Given entries START
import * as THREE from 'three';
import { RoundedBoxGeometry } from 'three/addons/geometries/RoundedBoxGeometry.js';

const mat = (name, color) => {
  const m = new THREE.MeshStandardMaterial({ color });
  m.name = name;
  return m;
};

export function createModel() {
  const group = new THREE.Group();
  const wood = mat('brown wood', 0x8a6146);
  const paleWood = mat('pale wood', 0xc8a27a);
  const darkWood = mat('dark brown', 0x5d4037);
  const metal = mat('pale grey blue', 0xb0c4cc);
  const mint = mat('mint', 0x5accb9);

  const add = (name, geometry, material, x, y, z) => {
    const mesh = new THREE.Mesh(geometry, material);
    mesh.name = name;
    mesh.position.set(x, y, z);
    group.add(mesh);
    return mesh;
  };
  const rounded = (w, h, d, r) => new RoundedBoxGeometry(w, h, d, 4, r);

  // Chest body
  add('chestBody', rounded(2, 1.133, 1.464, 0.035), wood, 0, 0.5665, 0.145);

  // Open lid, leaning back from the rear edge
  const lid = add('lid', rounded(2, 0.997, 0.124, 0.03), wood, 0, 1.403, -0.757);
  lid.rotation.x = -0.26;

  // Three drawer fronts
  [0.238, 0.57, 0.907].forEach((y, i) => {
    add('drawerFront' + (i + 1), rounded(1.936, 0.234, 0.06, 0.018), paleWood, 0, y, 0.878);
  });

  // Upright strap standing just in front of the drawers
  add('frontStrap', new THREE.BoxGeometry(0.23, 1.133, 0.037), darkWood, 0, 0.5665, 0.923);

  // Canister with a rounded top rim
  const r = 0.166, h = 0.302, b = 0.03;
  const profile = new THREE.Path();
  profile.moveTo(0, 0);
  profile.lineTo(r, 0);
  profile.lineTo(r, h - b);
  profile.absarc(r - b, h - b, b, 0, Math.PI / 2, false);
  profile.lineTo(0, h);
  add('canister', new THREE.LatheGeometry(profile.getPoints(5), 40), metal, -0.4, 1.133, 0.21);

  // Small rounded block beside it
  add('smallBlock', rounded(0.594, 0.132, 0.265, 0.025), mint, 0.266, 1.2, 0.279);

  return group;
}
Given entries END
Given entries START
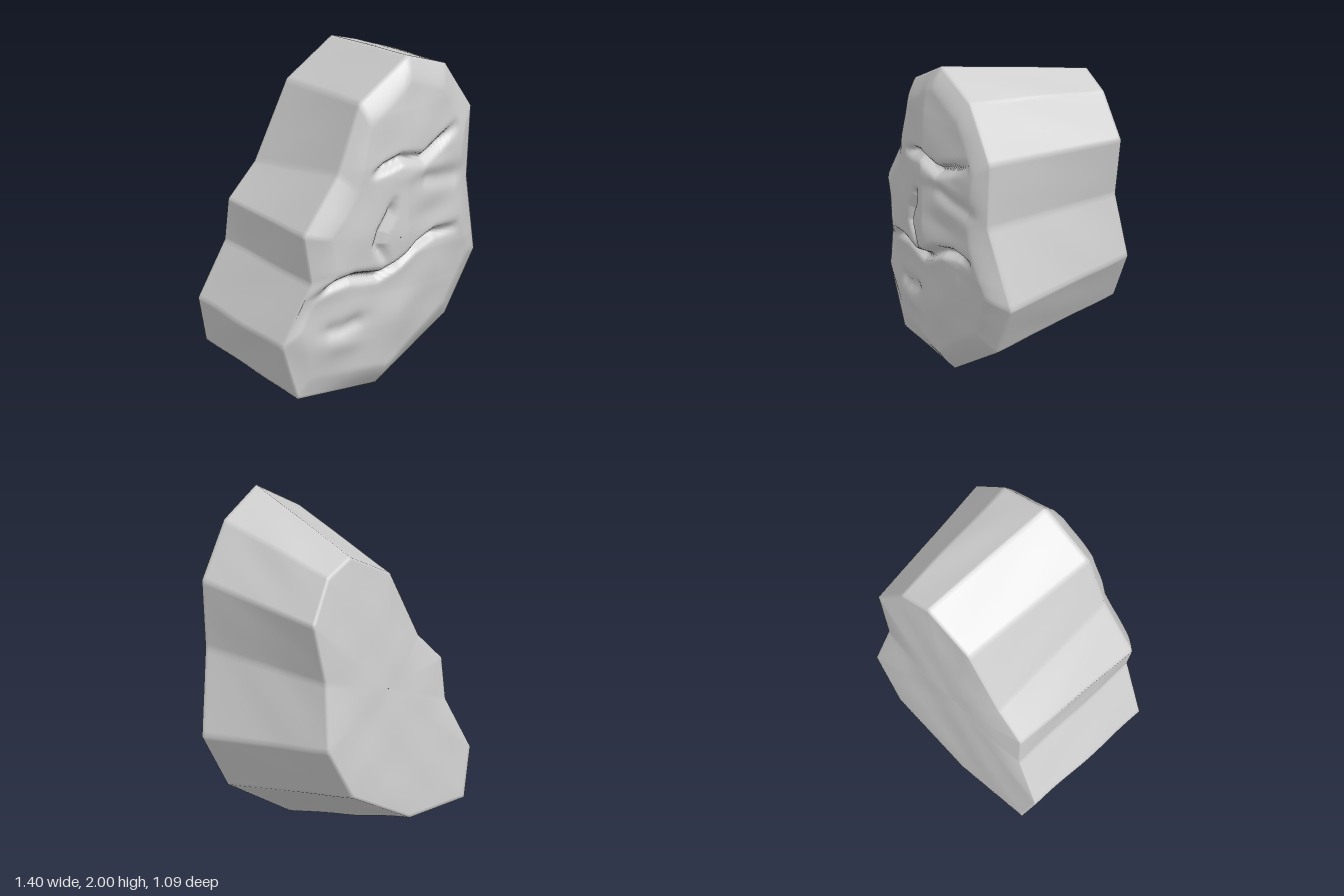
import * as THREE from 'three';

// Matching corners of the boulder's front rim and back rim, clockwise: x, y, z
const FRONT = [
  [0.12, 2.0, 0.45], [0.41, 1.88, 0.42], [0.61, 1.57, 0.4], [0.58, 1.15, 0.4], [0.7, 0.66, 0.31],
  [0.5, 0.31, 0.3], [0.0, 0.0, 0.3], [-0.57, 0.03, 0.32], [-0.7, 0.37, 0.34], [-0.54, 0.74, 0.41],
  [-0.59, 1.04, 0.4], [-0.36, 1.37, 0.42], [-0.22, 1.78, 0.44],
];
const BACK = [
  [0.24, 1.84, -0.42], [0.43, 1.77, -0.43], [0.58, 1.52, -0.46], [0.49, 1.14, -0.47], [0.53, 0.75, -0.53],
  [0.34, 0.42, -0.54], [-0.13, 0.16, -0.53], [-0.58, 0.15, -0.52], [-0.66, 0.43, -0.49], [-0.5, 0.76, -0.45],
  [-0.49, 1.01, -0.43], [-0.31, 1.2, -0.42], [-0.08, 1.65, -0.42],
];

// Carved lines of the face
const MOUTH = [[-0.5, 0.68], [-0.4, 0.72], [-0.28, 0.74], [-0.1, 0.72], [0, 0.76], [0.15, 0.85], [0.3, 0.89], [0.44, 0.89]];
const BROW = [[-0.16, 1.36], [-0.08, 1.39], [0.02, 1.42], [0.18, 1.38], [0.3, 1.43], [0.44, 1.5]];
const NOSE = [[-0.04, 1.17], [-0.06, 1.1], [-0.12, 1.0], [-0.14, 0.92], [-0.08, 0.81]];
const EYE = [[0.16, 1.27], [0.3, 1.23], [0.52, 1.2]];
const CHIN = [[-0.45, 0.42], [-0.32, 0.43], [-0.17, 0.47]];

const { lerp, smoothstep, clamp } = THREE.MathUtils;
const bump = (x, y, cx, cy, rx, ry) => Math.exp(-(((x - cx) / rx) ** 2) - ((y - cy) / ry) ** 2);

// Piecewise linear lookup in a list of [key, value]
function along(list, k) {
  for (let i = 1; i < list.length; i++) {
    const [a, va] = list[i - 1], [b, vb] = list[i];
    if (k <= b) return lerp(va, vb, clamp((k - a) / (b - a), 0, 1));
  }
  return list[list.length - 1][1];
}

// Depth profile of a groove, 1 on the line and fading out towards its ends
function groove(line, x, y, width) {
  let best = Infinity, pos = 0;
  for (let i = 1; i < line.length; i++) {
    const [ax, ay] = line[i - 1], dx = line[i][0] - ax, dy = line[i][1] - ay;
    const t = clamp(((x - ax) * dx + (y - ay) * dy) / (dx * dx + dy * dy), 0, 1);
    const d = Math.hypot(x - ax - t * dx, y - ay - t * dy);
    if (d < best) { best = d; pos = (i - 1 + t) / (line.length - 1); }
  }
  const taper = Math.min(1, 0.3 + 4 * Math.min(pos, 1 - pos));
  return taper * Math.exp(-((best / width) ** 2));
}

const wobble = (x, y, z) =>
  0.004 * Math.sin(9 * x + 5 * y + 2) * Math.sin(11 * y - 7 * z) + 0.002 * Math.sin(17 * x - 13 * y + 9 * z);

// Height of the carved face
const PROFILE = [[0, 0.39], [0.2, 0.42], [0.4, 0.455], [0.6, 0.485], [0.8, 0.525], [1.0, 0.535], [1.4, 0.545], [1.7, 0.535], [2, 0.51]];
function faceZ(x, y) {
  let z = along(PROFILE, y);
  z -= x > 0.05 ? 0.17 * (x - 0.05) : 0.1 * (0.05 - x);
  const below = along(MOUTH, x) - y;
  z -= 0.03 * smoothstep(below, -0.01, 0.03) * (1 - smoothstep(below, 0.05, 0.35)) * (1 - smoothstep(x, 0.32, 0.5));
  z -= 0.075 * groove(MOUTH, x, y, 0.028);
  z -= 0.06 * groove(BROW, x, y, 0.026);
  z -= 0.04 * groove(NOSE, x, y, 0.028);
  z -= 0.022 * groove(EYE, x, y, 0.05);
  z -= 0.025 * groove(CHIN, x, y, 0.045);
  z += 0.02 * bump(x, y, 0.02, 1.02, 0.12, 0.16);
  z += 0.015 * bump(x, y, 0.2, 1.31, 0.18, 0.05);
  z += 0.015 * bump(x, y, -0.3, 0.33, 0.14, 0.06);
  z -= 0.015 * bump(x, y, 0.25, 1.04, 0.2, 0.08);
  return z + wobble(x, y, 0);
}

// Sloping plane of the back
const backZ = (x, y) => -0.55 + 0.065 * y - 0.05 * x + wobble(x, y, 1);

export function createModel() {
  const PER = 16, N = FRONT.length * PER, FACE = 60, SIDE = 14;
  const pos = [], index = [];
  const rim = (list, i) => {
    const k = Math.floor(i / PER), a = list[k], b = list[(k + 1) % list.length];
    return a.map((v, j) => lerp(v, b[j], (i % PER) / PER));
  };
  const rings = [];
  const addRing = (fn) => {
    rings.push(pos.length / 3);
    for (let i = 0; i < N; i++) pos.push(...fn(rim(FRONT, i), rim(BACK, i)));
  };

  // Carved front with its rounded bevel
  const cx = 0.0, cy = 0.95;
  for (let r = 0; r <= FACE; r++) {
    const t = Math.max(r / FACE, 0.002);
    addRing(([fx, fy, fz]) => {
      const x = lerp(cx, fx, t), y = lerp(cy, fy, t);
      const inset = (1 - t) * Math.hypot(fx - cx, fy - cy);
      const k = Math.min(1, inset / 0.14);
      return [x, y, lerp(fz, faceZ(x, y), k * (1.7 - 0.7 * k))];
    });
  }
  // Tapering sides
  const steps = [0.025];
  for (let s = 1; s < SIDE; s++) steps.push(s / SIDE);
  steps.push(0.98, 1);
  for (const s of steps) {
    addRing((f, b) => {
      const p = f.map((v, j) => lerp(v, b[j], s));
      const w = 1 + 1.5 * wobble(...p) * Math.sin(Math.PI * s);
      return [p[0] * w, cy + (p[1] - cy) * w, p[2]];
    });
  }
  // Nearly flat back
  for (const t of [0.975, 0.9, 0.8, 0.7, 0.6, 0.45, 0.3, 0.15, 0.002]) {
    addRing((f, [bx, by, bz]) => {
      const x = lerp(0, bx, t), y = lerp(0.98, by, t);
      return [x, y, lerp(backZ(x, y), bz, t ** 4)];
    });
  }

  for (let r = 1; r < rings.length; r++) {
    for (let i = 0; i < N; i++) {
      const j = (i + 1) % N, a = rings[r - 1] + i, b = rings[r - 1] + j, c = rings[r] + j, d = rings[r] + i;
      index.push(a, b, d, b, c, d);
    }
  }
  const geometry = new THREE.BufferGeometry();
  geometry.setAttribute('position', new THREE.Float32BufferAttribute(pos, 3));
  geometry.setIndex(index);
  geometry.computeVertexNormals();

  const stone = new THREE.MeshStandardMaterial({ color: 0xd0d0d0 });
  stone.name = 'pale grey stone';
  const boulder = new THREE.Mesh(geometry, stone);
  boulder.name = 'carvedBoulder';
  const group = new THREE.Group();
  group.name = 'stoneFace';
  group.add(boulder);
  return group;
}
Given entries END
=== What the task requires ===
Every line above from the line with "i), rim(BACK, i)));" to the line with "addRing(([fx, fy, fz])", both included, must be reproduced exactly, and no other line may appear.

=== Exercise output ===
    for (let i = 0; i < N; i++) pos.push(...fn(rim(FRONT, i), rim(BACK, i)));
  };

  // Carved front with its rounded bevel
  const cx = 0.0, cy = 0.95;
  for (let r = 0; r <= FACE; r++) {
    const t = Math.max(r / FACE, 0.002);
    addRing(([fx, fy, fz]) => {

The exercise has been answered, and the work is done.